Lack of previous international playing and coaching honours could count against Newell although highly-respected among players and fellow coaches. Strong ex-Nottinghamshire connection at the ECB with David Collier a former chief executive at Trent Bridge, as was Derek Brewer, who now holds that position at the MCC.
What he said...
"I'd like to bring an attitude of relaxed professionalism into the dressing room, that's what I've done at Notts for 12 years. I'm used to building and rebuilding teams, I've got an awful lot of experience to bring and I'm an ambitious person."
"He's been around county cricket for a long time - a stalwart coach who knows everything about county cricket. He's also been involved with the England Lions coaching and understands what it takes to win trophies after guiding Notts to the Championship in 2010."
Having been beaten by Australia in the winter, why not turn to one on the inside to help turn things around? Tom Moody was mentioned as a potential candidate but ruled himself out of the running and is set to work on a lucrative contract for the Melbourne Renegades. Instead Bayliss has emerged as the leading contender from Down Under, a man who has experienced being in charge of an international team before with Sri Lanka. Before that, he made his name with New South Wales, and he returned to the state to lead them to the Sheffield Shield title. With England wanting one coach for all formats his CV is helped by Sri Lanka making it through to the 2011 World Cup final and his work in the Indian Premier League with the Kolkata Knight Riders.
It might help that he has a clean slate with English cricket - he has not worked in the county game and has no ties or allegiances to any of the players. If the ECB want a fresh start with a new face, Bayliss becomes an even stronger candidate. No one seems quite sure if his interview has happened already, and if it was a long-distance effort via the modern methods of technology.
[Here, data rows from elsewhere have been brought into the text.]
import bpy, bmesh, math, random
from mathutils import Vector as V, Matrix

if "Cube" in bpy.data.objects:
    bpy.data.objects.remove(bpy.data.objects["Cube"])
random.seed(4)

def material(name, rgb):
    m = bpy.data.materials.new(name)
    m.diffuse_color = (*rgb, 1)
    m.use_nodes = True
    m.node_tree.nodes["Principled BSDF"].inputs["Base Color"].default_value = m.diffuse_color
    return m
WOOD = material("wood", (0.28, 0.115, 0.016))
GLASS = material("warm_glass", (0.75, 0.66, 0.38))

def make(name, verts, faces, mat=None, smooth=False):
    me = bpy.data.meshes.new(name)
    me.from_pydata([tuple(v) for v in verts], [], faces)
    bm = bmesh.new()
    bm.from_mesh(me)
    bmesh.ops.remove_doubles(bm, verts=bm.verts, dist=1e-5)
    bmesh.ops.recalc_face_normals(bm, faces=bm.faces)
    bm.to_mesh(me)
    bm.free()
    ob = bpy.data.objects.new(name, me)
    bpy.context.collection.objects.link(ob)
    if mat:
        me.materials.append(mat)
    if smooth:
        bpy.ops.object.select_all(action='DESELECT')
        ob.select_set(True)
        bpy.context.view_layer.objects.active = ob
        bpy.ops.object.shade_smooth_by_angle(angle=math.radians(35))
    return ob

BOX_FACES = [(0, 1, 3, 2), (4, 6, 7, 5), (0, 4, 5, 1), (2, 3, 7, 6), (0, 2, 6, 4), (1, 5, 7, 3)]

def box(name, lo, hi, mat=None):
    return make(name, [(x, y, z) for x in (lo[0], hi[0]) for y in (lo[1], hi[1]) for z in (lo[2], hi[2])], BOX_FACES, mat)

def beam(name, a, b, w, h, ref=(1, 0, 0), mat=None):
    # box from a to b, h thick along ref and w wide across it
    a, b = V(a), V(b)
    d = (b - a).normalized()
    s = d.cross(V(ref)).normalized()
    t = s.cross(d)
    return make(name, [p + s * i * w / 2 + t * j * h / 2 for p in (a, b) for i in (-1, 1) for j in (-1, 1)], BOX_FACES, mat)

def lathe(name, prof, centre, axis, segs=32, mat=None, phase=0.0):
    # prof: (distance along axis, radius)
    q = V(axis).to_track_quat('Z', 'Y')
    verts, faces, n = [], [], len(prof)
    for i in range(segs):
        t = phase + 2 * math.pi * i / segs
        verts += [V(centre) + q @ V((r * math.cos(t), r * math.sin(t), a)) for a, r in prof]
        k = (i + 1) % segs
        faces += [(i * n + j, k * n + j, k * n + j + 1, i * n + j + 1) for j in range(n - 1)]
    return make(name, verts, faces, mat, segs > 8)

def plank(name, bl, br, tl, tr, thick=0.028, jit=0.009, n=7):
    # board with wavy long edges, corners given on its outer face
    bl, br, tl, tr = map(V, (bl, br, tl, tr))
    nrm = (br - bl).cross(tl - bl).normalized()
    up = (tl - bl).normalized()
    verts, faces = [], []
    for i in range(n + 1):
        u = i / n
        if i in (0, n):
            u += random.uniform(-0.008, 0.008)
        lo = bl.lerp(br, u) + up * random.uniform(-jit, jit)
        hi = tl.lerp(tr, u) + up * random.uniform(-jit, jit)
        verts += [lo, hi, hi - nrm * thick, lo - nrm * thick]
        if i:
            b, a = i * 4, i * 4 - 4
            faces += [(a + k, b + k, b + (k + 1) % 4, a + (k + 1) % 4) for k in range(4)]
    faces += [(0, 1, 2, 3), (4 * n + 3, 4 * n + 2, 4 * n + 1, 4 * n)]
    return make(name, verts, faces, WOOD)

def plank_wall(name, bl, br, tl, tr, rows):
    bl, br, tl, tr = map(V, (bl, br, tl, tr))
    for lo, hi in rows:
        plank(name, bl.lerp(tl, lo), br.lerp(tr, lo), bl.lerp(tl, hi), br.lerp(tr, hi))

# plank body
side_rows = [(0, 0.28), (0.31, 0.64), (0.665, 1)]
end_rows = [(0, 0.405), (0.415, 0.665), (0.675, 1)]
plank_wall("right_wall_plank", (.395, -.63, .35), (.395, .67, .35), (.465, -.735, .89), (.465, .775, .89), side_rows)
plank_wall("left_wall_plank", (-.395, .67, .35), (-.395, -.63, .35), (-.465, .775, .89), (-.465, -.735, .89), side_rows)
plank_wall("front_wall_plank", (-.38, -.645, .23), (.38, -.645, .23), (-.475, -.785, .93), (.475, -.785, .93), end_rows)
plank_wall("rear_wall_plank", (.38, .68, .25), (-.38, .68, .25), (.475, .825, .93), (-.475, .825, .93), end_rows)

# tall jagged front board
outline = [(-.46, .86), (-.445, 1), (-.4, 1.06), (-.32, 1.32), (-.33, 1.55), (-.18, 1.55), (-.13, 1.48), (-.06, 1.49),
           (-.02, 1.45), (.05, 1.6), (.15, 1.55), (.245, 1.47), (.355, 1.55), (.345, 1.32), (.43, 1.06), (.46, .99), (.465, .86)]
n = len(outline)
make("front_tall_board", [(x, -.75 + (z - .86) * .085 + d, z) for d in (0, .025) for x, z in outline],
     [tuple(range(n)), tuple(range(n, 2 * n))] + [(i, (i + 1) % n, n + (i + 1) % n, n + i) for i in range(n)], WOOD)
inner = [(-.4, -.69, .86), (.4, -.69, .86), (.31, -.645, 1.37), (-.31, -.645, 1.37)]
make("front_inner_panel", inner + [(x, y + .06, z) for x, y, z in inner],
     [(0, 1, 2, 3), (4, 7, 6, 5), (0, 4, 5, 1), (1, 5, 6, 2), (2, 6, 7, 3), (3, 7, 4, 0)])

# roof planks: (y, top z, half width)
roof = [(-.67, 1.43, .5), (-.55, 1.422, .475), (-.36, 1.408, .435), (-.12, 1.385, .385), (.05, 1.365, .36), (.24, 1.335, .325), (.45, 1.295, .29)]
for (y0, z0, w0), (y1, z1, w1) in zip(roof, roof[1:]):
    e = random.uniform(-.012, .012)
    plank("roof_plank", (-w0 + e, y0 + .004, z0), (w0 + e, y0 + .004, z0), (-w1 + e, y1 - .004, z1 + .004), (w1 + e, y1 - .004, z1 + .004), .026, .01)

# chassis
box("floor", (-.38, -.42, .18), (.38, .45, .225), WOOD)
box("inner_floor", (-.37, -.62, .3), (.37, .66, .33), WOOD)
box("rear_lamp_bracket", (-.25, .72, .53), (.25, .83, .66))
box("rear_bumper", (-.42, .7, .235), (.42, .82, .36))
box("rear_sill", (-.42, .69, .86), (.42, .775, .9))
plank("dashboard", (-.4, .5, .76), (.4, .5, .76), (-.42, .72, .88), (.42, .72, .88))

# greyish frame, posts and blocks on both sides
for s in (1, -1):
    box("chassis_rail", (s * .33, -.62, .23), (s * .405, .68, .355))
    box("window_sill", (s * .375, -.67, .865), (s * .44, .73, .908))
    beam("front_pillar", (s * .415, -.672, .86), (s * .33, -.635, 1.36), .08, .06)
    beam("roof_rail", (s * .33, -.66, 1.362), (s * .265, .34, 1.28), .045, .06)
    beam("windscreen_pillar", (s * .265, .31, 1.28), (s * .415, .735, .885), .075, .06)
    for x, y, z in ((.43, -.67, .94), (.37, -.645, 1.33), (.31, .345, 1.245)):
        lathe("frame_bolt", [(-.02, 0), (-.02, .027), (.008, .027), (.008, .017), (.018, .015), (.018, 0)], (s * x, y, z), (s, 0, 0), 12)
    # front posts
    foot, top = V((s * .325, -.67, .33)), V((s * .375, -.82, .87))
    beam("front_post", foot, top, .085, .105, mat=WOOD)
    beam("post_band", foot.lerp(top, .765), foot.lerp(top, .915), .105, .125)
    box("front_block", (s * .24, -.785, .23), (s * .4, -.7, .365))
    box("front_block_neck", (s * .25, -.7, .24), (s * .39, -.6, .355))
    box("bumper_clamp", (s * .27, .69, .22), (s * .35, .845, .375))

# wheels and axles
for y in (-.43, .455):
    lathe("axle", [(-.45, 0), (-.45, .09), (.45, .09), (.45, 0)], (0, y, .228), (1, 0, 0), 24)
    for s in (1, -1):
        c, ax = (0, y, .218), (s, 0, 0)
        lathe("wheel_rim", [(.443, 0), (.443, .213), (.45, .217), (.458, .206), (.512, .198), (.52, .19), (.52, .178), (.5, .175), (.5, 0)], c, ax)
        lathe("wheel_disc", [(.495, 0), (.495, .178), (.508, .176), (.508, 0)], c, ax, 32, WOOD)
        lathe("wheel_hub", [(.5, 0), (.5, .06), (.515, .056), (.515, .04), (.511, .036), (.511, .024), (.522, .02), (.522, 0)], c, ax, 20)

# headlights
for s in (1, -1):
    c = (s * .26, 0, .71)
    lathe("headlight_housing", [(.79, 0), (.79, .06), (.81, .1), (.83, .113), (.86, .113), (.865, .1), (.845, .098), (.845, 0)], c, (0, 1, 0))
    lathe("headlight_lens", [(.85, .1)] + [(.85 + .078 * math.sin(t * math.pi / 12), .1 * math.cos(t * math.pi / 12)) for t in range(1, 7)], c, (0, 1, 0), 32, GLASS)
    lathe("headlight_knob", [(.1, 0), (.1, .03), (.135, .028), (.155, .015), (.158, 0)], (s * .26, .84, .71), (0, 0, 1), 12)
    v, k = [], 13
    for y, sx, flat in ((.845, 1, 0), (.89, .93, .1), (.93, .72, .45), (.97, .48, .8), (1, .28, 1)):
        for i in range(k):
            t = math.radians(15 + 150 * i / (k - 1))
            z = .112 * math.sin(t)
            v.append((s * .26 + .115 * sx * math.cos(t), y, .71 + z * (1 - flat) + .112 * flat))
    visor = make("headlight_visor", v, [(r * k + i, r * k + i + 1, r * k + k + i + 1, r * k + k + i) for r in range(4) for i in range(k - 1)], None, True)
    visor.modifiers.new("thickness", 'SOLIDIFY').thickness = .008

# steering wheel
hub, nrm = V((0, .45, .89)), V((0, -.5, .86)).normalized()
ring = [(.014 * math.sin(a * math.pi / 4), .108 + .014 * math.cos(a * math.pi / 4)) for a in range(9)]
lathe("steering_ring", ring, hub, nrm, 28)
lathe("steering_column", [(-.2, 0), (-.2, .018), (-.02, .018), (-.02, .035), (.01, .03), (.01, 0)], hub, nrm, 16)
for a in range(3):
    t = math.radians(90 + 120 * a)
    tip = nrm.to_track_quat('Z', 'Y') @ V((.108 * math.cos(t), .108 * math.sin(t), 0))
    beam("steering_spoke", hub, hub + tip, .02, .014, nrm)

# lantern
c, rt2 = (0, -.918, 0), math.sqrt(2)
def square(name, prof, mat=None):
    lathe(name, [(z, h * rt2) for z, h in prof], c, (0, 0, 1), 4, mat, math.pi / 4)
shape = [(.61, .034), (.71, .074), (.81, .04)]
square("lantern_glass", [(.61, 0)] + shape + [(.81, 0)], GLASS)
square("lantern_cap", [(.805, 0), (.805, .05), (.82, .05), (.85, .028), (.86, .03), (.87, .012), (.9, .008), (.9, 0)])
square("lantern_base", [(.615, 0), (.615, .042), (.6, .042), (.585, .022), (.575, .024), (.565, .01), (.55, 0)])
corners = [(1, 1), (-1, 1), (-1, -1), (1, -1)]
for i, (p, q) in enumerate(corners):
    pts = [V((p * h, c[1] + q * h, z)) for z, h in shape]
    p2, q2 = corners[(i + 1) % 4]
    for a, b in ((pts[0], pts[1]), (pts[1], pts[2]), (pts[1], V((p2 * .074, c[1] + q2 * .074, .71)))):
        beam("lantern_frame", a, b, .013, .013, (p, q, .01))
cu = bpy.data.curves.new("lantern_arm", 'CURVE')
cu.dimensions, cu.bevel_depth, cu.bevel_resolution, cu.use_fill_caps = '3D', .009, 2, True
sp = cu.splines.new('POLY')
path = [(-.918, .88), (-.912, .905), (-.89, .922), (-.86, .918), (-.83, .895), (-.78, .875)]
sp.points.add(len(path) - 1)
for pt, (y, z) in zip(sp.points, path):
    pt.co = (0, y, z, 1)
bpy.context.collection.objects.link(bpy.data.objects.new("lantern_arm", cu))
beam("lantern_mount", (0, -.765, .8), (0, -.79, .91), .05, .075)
"I am interested in hearing more about the job. I am happy doing the jobs I have got at the moment but when it comes to a position like that [England] I would be silly not to find out what they have to say and finding out a bit more about it."
"He's got all of the credentials to fill an international role given his experience with Sri Lanka - not to mention his work with New South Wales, the Kolkata Riders and Sydney Sixers. A good man-manager, he's the only non-Englishman on the list."
Robinson is another candidate with a strong domestic CV following his excellent work in charge of Sussex. He has steered them to the County Championship twice having taken over at Hove back in 2005. A steady performer during a playing career that finished at Sussex after spells at Northamptonshire and Yorkshire, the 47-year-old from Hull does not look the type to throw tea cups at a first-innings collapse. He does, though, have a reputation as a good man-manager and he has enjoyed success in all formats, including the Twenty20 Cup. England have had the chance to see him at work; like some of his rivals for the top job, Robinson has worked with the Lions and the Under 19s during previous winters.
While he won his titles at Sussex with the aid of a world-class bowler in Mushtaq Ahmed and a strong skipper in Chris Adams, Robinson has shown the ability to work with what he has got. It cannot be doing him any harm that his current employers have made a strong start to 2014, including clinching a win at Warwickshire on the date of his interview.
"I'd love to do it, of course I would. I think everybody's childhood dream is to represent their country. I wasn't lucky enough to do that as a player so if there is an opportunity to do it as a head coach I would grab it with both hands."
"The nicest man in cricket - a good coach who has been around the England set ups for a while now having enjoyed success at Sussex. He would probably be the players choice because he's such a good bloke to work for - but might be more suited to being the number two."